Data records
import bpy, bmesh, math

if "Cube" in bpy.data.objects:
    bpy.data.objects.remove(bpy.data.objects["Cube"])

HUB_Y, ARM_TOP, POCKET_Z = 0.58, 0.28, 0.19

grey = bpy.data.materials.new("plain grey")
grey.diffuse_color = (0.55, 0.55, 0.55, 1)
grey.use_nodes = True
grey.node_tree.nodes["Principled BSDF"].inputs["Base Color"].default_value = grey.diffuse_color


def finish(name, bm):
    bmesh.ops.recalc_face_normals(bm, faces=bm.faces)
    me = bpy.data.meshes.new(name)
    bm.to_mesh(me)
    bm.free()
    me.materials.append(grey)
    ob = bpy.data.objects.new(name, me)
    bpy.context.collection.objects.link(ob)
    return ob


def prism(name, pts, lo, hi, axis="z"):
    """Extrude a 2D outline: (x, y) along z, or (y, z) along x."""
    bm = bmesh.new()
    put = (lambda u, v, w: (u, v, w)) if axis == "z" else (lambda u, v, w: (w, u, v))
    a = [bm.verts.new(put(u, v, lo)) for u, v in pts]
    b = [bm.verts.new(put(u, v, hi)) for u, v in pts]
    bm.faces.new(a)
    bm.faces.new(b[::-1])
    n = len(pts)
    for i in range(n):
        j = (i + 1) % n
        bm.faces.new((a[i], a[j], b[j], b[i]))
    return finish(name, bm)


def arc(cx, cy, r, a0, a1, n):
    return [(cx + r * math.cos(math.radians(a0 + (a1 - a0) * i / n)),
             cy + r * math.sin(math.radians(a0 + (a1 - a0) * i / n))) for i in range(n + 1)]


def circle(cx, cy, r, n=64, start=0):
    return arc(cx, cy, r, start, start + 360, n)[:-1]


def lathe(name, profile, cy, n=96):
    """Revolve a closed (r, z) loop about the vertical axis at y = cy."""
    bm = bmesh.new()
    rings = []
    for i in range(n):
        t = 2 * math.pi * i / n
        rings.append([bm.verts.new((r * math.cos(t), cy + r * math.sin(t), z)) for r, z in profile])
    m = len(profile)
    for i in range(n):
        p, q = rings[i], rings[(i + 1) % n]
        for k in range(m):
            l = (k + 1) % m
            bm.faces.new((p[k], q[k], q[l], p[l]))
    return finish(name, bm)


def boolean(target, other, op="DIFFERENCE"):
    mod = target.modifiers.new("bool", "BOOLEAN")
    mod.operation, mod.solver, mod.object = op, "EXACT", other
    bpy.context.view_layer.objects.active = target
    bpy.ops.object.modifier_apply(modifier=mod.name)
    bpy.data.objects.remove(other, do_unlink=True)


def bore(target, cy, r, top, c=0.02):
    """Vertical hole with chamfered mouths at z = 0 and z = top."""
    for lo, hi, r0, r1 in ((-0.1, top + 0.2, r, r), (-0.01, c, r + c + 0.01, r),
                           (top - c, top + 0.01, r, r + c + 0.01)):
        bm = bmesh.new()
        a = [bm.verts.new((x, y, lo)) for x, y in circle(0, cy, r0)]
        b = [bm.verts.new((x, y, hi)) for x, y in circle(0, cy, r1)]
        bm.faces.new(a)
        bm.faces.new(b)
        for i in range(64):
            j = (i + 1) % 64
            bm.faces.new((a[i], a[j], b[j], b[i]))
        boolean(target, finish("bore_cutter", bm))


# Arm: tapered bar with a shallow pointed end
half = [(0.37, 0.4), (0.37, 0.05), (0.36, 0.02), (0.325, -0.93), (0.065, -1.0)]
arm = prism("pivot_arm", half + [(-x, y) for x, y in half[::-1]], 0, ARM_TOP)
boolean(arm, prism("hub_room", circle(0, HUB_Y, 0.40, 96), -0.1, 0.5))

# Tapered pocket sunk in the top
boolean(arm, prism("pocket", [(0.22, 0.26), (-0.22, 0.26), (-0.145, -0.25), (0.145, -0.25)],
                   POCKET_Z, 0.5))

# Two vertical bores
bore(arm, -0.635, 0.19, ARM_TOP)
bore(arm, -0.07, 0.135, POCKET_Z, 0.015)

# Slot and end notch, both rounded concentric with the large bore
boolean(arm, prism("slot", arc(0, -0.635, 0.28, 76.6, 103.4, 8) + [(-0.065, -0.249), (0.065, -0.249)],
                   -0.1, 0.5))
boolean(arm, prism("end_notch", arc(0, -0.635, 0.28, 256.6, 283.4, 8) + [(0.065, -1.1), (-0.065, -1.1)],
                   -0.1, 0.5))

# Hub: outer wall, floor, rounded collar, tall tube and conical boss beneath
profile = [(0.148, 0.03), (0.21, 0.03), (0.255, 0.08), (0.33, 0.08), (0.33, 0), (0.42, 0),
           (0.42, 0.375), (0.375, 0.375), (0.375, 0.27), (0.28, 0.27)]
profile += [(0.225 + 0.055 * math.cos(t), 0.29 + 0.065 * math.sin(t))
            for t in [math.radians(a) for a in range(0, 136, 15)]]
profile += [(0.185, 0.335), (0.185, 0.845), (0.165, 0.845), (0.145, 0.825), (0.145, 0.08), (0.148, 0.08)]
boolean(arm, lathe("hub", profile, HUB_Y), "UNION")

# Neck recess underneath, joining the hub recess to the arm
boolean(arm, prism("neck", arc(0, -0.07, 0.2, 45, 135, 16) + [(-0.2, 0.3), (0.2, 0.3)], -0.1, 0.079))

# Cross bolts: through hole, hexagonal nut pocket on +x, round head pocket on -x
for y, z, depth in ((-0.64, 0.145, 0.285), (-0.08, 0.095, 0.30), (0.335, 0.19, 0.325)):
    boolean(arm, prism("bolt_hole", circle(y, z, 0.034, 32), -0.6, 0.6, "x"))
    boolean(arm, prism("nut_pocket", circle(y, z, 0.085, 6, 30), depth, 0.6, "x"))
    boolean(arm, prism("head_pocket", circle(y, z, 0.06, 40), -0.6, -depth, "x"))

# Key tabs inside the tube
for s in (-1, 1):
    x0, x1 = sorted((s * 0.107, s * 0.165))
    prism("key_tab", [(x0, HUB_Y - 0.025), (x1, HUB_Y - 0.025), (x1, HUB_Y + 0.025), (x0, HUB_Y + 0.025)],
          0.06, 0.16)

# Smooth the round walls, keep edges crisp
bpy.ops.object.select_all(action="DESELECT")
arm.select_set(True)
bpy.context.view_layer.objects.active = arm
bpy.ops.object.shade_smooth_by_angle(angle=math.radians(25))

→ **WHAT YOU ARE ASKED TO DO**
For each record above, give it again without a single change.

→ **ANSWER SPACE**
import bpy, bmesh, math

if "Cube" in bpy.data.objects:
    bpy.data.objects.remove(bpy.data.objects["Cube"])

HUB_Y, ARM_TOP, POCKET_Z = 0.58, 0.28, 0.19

grey = bpy.data.materials.new("plain grey")
grey.diffuse_color = (0.55, 0.55, 0.55, 1)
grey.use_nodes = True
grey.node_tree.nodes["Principled BSDF"].inputs["Base Color"].default_value = grey.diffuse_color


def finish(name, bm):
    bmesh.ops.recalc_face_normals(bm, faces=bm.faces)
    me = bpy.data.meshes.new(name)
    bm.to_mesh(me)
    bm.free()
    me.materials.append(grey)
    ob = bpy.data.objects.new(name, me)
    bpy.context.collection.objects.link(ob)
    return ob


def prism(name, pts, lo, hi, axis="z"):
    """Extrude a 2D outline: (x, y) along z, or (y, z) along x."""
    bm = bmesh.new()
    put = (lambda u, v, w: (u, v, w)) if axis == "z" else (lambda u, v, w: (w, u, v))
    a = [bm.verts.new(put(u, v, lo)) for u, v in pts]
    b = [bm.verts.new(put(u, v, hi)) for u, v in pts]
    bm.faces.new(a)
    bm.faces.new(b[::-1])
    n = len(pts)
    for i in range(n):
        j = (i + 1) % n
        bm.faces.new((a[i], a[j], b[j], b[i]))
    return finish(name, bm)


def arc(cx, cy, r, a0, a1, n):
    return [(cx + r * math.cos(math.radians(a0 + (a1 - a0) * i / n)),
             cy + r * math.sin(math.radians(a0 + (a1 - a0) * i / n))) for i in range(n + 1)]


def circle(cx, cy, r, n=64, start=0):
    return arc(cx, cy, r, start, start + 360, n)[:-1]


def lathe(name, profile, cy, n=96):
    """Revolve a closed (r, z) loop about the vertical axis at y = cy."""
    bm = bmesh.new()
    rings = []
    for i in range(n):
        t = 2 * math.pi * i / n
        rings.append([bm.verts.new((r * math.cos(t), cy + r * math.sin(t), z)) for r, z in profile])
    m = len(profile)
    for i in range(n):
        p, q = rings[i], rings[(i + 1) % n]
        for k in range(m):
            l = (k + 1) % m
            bm.faces.new((p[k], q[k], q[l], p[l]))
    return finish(name, bm)


def boolean(target, other, op="DIFFERENCE"):
    mod = target.modifiers.new("bool", "BOOLEAN")
    mod.operation, mod.solver, mod.object = op, "EXACT", other
    bpy.context.view_layer.objects.active = target
    bpy.ops.object.modifier_apply(modifier=mod.name)
    bpy.data.objects.remove(other, do_unlink=True)


def bore(target, cy, r, top, c=0.02):
    """Vertical hole with chamfered mouths at z = 0 and z = top."""
    for lo, hi, r0, r1 in ((-0.1, top + 0.2, r, r), (-0.01, c, r + c + 0.01, r),
                           (top - c, top + 0.01, r, r + c + 0.01)):
        bm = bmesh.new()
        a = [bm.verts.new((x, y, lo)) for x, y in circle(0, cy, r0)]
        b = [bm.verts.new((x, y, hi)) for x, y in circle(0, cy, r1)]
        bm.faces.new(a)
        bm.faces.new(b)
        for i in range(64):
            j = (i + 1) % 64
            bm.faces.new((a[i], a[j], b[j], b[i]))
        boolean(target, finish("bore_cutter", bm))


# Arm: tapered bar with a shallow pointed end
half = [(0.37, 0.4), (0.37, 0.05), (0.36, 0.02), (0.325, -0.93), (0.065, -1.0)]
arm = prism("pivot_arm", half + [(-x, y) for x, y in half[::-1]], 0, ARM_TOP)
boolean(arm, prism("hub_room", circle(0, HUB_Y, 0.40, 96), -0.1, 0.5))

# Tapered pocket sunk in the top
boolean(arm, prism("pocket", [(0.22, 0.26), (-0.22, 0.26), (-0.145, -0.25), (0.145, -0.25)],
                   POCKET_Z, 0.5))

# Two vertical bores
bore(arm, -0.635, 0.19, ARM_TOP)
bore(arm, -0.07, 0.135, POCKET_Z, 0.015)

# Slot and end notch, both rounded concentric with the large bore
boolean(arm, prism("slot", arc(0, -0.635, 0.28, 76.6, 103.4, 8) + [(-0.065, -0.249), (0.065, -0.249)],
                   -0.1, 0.5))
boolean(arm, prism("end_notch", arc(0, -0.635, 0.28, 256.6, 283.4, 8) + [(0.065, -1.1), (-0.065, -1.1)],
                   -0.1, 0.5))

# Hub: outer wall, floor, rounded collar, tall tube and conical boss beneath
profile = [(0.148, 0.03), (0.21, 0.03), (0.255, 0.08), (0.33, 0.08), (0.33, 0), (0.42, 0),
           (0.42, 0.375), (0.375, 0.375), (0.375, 0.27), (0.28, 0.27)]
profile += [(0.225 + 0.055 * math.cos(t), 0.29 + 0.065 * math.sin(t))
            for t in [math.radians(a) for a in range(0, 136, 15)]]
profile += [(0.185, 0.335), (0.185, 0.845), (0.165, 0.845), (0.145, 0.825), (0.145, 0.08), (0.148, 0.08)]
boolean(arm, lathe("hub", profile, HUB_Y), "UNION")

# Neck recess underneath, joining the hub recess to the arm
boolean(arm, prism("neck", arc(0, -0.07, 0.2, 45, 135, 16) + [(-0.2, 0.3), (0.2, 0.3)], -0.1, 0.079))

# Cross bolts: through hole, hexagonal nut pocket on +x, round head pocket on -x
for y, z, depth in ((-0.64, 0.145, 0.285), (-0.08, 0.095, 0.30), (0.335, 0.19, 0.325)):
    boolean(arm, prism("bolt_hole", circle(y, z, 0.034, 32), -0.6, 0.6, "x"))
    boolean(arm, prism("nut_pocket", circle(y, z, 0.085, 6, 30), depth, 0.6, "x"))
    boolean(arm, prism("head_pocket", circle(y, z, 0.06, 40), -0.6, -depth, "x"))

# Key tabs inside the tube
for s in (-1, 1):
    x0, x1 = sorted((s * 0.107, s * 0.165))
    prism("key_tab", [(x0, HUB_Y - 0.025), (x1, HUB_Y - 0.025), (x1, HUB_Y + 0.025), (x0, HUB_Y + 0.025)],
          0.06, 0.16)

# Smooth the round walls, keep edges crisp
bpy.ops.object.select_all(action="DESELECT")
arm.select_set(True)
bpy.context.view_layer.objects.active = arm
bpy.ops.object.shade_smooth_by_angle(angle=math.radians(25))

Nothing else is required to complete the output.